### Rendered images with source text

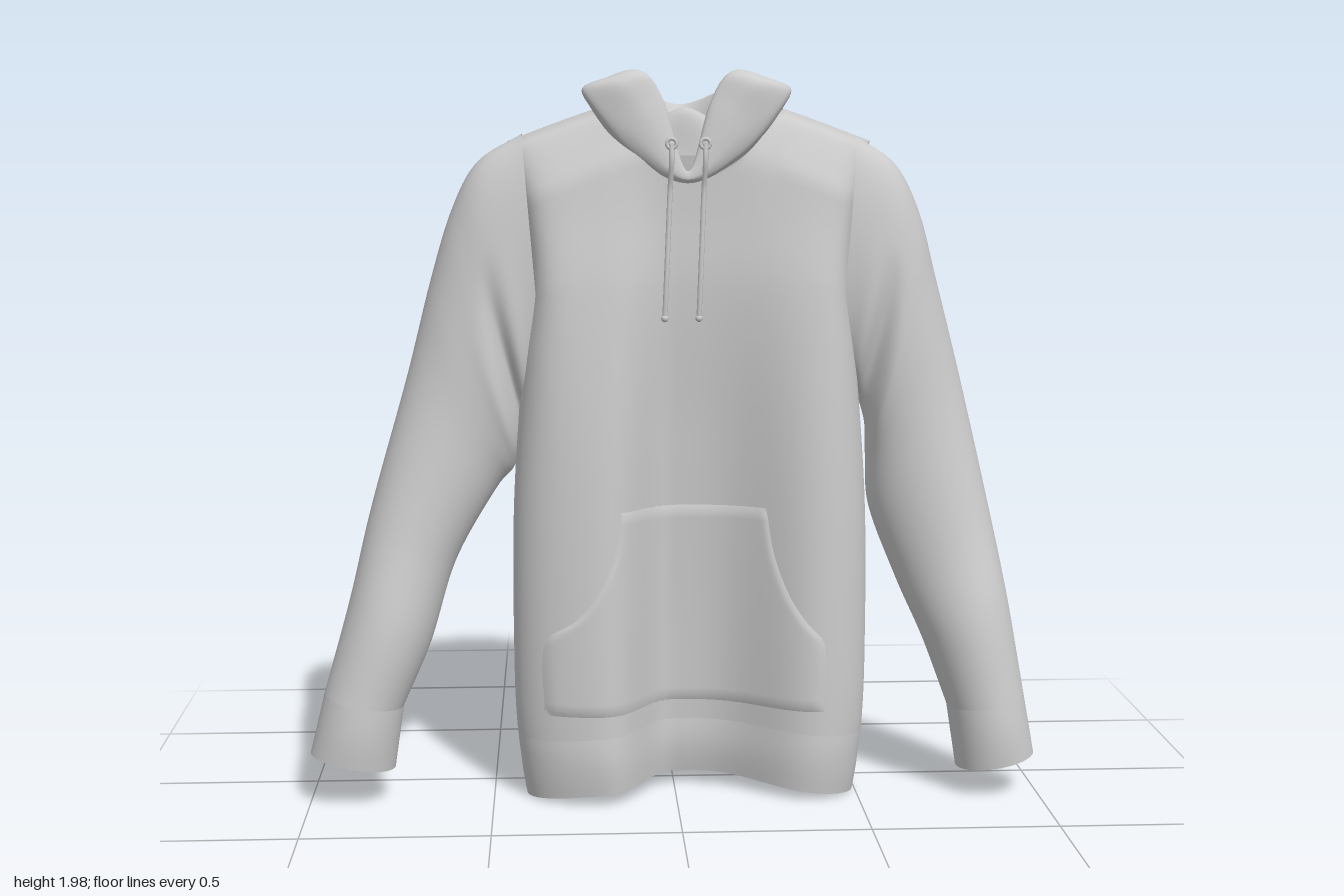
import * as THREE from 'three';
import { mergeVertices } from 'three/addons/utils/BufferGeometryUtils.js';

const V = (x, y, z) => new THREE.Vector3(x, y, z);
const cloth = new THREE.MeshStandardMaterial({ color: 0xcccccc, side: THREE.DoubleSide });
const bell = (x, w, n = 2) => Math.exp(-(Math.abs(x / w) ** n));

// smooth value through [key, value] pairs
function curve(pts, k) {
  const n = pts.length - 1;
  if (k <= pts[0][0]) return pts[0][1];
  if (k >= pts[n][0]) return pts[n][1];
  let i = 0;
  while (k > pts[i + 1][0]) i++;
  const slope = (j) => {
    const a = pts[Math.max(0, j - 1)], b = pts[Math.min(n, j + 1)];
    return (b[1] - a[1]) / (b[0] - a[0]);
  };
  const h = pts[i + 1][0] - pts[i][0], t = (k - pts[i][0]) / h;
  return pts[i][1] * (2 * t ** 3 - 3 * t * t + 1) + pts[i + 1][1] * (3 * t * t - 2 * t ** 3)
    + h * (slope(i) * (t ** 3 - 2 * t * t + t) + slope(i + 1) * (t ** 3 - t * t));
}

// surface from a rule f(u, v) -> point, welded where it closes on itself
function surface(name, nu, nv, f) {
  const pos = [], idx = [];
  for (let j = 0; j <= nv; j++)
    for (let i = 0; i <= nu; i++) pos.push(...f(i / nu, j / nv).toArray());
  for (let j = 0; j < nv; j++)
    for (let i = 0; i < nu; i++) {
      const a = j * (nu + 1) + i, b = a + nu + 1;
      idx.push(a, a + 1, b, a + 1, b + 1, b);
    }
  let g = new THREE.BufferGeometry();
  g.setAttribute('position', new THREE.Float32BufferAttribute(pos, 3));
  g.setIndex(idx);
  g = mergeVertices(g, 1e-5);
  g.computeVertexNormals();
  const mesh = new THREE.Mesh(g, cloth);
  mesh.name = name;
  return mesh;
}

// torso shape by height: half width, side depth, front and back depth, folds
const CX = 0.042;
const halfWidth = [[0, .452], [.1, .462], [.19, .478], [.4, .485], [.8, .482], [1.2, .455], [1.4, .435], [1.6, .45], [1.79, .49]];
const middle = [[0, .12], [.8, .1], [1.4, .06], [1.8, .06]];
const frontZ = [[0, .275], [.19, .287], [.6, .28], [1, .26], [1.4, .22], [1.6, .185], [1.8, .155]];
const backZ = [[0, -.04], [.4, -.05], [.8, -.06], [1.2, -.07], [1.6, -.05], [1.8, -.02]];
const grooveDepth = [[0, .2], [.5, .175], [1, .125], [1.4, .06], [1.75, .01]];
const backRidge = [[0, .09], [.4, .06], [.8, .03], [1.2, .01], [1.7, 0]];
const backGroove = [[0, .04], [.8, .035], [1.4, .025], [1.75, 0]];
const sideSquareness = [[0, 4], [.8, 5], [1.2, 8], [1.4, 12]];
const shoulderY = (s) => 1.945 - .155 * Math.abs(s) ** 1.25;

function torsoZ(s, y, isFront) {
  const m = curve(middle, y);
  const close = Math.sqrt(Math.min(1, Math.max(0, (shoulderY(s) - y) / .16)));
  const e = Math.sqrt(Math.max(0, 1 - Math.abs(s) ** curve(sideSquareness, y))) * close;
  if (isFront) {
    const groove = s < -.08 ? bell(s + .08, .25, 2.5) : bell(s + .08, .58, 3);
    return m + (curve(frontZ, y) - m - curve(grooveDepth, y) * groove) * e;
  }
  const ridge = curve(backRidge, y) * bell(s + .14, .24, 3);
  const grooves = curve(backGroove, y) * (bell(s - .18, .13) + bell(s + .48, .13));
  return m + (curve(backZ, y) - m - ridge + grooves) * e;
}
const frontAt = (x, y) => torsoZ((x - CX) / curve(halfWidth, y), y, true);

function torsoPart(name, low, high, nv, puff) {
  return surface(name, 160, nv, (u, v) => {
    const a = u * Math.PI * 2, s = Math.cos(a), isFront = Math.sin(a) >= 0;
    const y = THREE.MathUtils.lerp(low(s, isFront), high(s, isFront), v);
    const p = puff * Math.sin(Math.PI * v);
    return V(CX + s * (curve(halfWidth, y) + p), y, torsoZ(s, y, isFront) + p * Math.sin(a));
  });
}

// sleeve: rings spanned by an outer point, an inner point and a depth
const depths = [[.055, .112], [.05, .122], [.042, .13], [.037, .136], [.04, .137], [.07, .14], [.11, .145], [.15, .122]];
function addSleeve(group, side, outer, inner, cuffOuter, cuffInner) {
  const path = (pts) => new THREE.CatmullRomCurve3(pts.map(([x, y]) => V(x, y, 0)), false, 'catmullrom');
  const o = path(outer), i = path(inner), d = path(depths);
  const ring = (O, I, zc, r, a, power = 1) => {
    const s = Math.sin(a);
    return O.clone().lerp(I, .5 - .5 * Math.cos(a)).setZ(zc + r * Math.sign(s) * Math.abs(s) ** power);
  };
  group.add(surface(side + 'Sleeve', 64, 64, (u, v) => {
    const a = u * Math.PI * 2, D = d.getPoint(v);
    // pinched folds under the arm
    const under = Math.max(0, .35 - Math.cos(a));
    const r = D.y * (1 + under * (.1 * bell(v - .12, .05) - .3 * bell(v - .22, .05) + .1 * bell(v - .35, .06)));
    return ring(o.getPoint(v), i.getPoint(v), D.x, r, a, .65 + .35 * Math.min(1, v * 2));
  }));
  const O0 = V(...outer[7], 0), I0 = V(...inner[7], 0), O1 = V(...cuffOuter, 0), I1 = V(...cuffInner, 0);
  group.add(surface(side + 'Cuff', 64, 8, (u, v) => {
    const r = THREE.MathUtils.lerp(.122, .108, v) + .005 * Math.sin(Math.PI * v);
    return ring(O0.clone().lerp(O1, v), I0.clone().lerp(I1, v), .15 + .012 * v, r, u * Math.PI * 2);
  }));
}

// hood profiles from the throat round to the back: outside base, over the rim, down inside
const hoodKeys = [
  [[0, 1.68, .165], [0, 1.685, .17], [0, 1.69, .175], [0, 1.7, .175], [0, 1.71, .17], [0, 1.71, .16], [0, 1.7, .15], [0, 1.69, .14]],
  [[.12, 1.73, .14], [.14, 1.76, .155], [.15, 1.82, .165], [.115, 1.87, .165], [.07, 1.9, .145], [.05, 1.85, .125], [.06, 1.8, .115], [.08, 1.75, .11]],
  [[.21, 1.81, .11], [.25, 1.87, .125], [.275, 1.925, .125], [.2, 1.955, .145], [.12, 1.975, .125], [.085, 1.93, .1], [.09, 1.87, .09], [.11, 1.8, .08]],
  [[.21, 1.86, .05], [.235, 1.85, .02], [.25, 1.89, 0], [.22, 1.94, 0], [.16, 1.965, .01], [.11, 1.9, .02], [.11, 1.84, .04], [.12, 1.78, .05]],
  [[.15, 1.82, -.02], [.155, 1.64, -.075], [.205, 1.72, -.14], [.2, 1.86, -.17], [.15, 1.95, -.12], [.1, 1.86, -.07], [.09, 1.84, -.01], [.12, 1.76, .03]],
  [[0, 1.74, -.04], [0, 1.545, -.09], [0, 1.61, -.23], [0, 1.78, -.288], [0, 1.89, -.23], [0, 1.79, -.13], [0, 1.88, 0], [0, 1.75, .02]],
];
function hood() {
  const loop = [...hoodKeys.map((k) => [k, 1]), ...hoodKeys.slice(1, 5).reverse().map((k) => [k, -1])];
  const rails = hoodKeys[0].map((_, c) => new THREE.CatmullRomCurve3(
    loop.map(([k, m]) => V(CX - .01 + m * k[c][0], k[c][1], k[c][2])), true, 'catmullrom'));
  const slices = new Map();
  return surface('hood', 100, 48, (u, v) => {
    if (!slices.has(u)) slices.set(u, new THREE.CatmullRomCurve3(rails.map((r) => r.getPoint(u % 1))));
    return slices.get(u).getPoint(v);
  });
}

// front pouch: a thin patch following the torso front
const pocketLeft = [[.25, .4], [.44, .4], [.5, .35], [.57, .305], [.68, .265], [.8, .245]];
const pocketRight = [[.25, -.36], [.46, -.355], [.51, -.28], [.57, -.225], [.68, -.17], [.81, -.15]];
function pocket() {
  return surface('frontPocket', 48, 32, (u, v) => {
    const y = .25 + .555 * v;
    const x = THREE.MathUtils.lerp(curve(pocketRight, y), curve(pocketLeft, y), u);
    const edge = Math.min(1, 40 * Math.min(u, 1 - u, v, 1 - v));
    return V(x, y, frontAt(x, y) + .007 * edge);
  });
}

// drawstring with eyelet and knotted end
function addDrawstring(group, side, xTop, xEnd) {
  const pts = [V(xTop, 1.785, .175)];
  for (let k = 0; k <= 6; k++) {
    const y = 1.74 - .42 * k / 6, x = THREE.MathUtils.lerp(xTop, xEnd, k / 6);
    pts.push(V(x, y, Math.max(frontAt(x, y) + .01, .18 - .03 * k)));
  }
  const add = (name, g, p) => {
    const m = new THREE.Mesh(g, cloth);
    m.name = side + name;
    if (p) m.position.copy(p);
    group.add(m);
  };
  add('Drawstring', new THREE.TubeGeometry(new THREE.CatmullRomCurve3(pts), 40, .007, 8));
  add('Eyelet', new THREE.TorusGeometry(.013, .005, 8, 16), pts[0]);
  add('StringEnd', new THREE.SphereGeometry(.01, 12, 8), pts[7]);
}

export function createModel() {
  const group = new THREE.Group();
  group.name = 'hoodedSweatshirt';

  // body with a separate waistband
  const hemLow = (s, f) => (f ? .04 : .06) * (1 - s * s);
  const hemHigh = (s, f) => .17 + (f ? .025 : .04) * (1 - s * s);
  const neck = (s, f) => {
    if (Math.abs(s) >= .5) return shoulderY(s);
    const low = f ? 1.685 : 1.82;
    return low + (shoulderY(.5) - low) * 4 * s * s;
  };
  group.add(torsoPart('torso', hemHigh, neck, 80, 0));
  group.add(torsoPart('waistband', hemLow, hemHigh, 10, .006));

  addSleeve(group, 'left',
    [[.49, 1.805], [.6, 1.73], [.67, 1.6], [.72, 1.42], [.79, 1.15], [.87, .8], [.92, .55], [.965, .28]],
    [[.44, 1.2], [.49, 1.13], [.53, 1.02], [.535, .92], [.545, .78], [.62, .58], [.69, .42], [.755, .24]],
    [.995, .11], [.78, .07]);
  addSleeve(group, 'right',
    [[-.41, 1.81], [-.53, 1.735], [-.6, 1.61], [-.66, 1.42], [-.73, 1.15], [-.83, .8], [-.89, .55], [-.96, .3]],
    [[-.36, 1.2], [-.4, 1.08], [-.42, .97], [-.44, .9], [-.49, .84], [-.6, .65], [-.67, .43], [-.745, .26]],
    [-1, .135], [-.77, .09]);

  group.add(hood(), pocket());
  addDrawstring(group, 'right', -.012, -.03);
  addDrawstring(group, 'left', .078, .062);
  return group;
}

### ASSIGNMENT
Give back an exact repeat of the lines from the top of the data through the line that holds "const cloth = new", both included, and omit pictures.

### SOLUTION FOR THIS TASK
import * as THREE from 'three';
import { mergeVertices } from 'three/addons/utils/BufferGeometryUtils.js';

const V = (x, y, z) => new THREE.Vector3(x, y, z);
const cloth = new THREE.MeshStandardMaterial({ color: 0xcccccc, side: THREE.DoubleSide });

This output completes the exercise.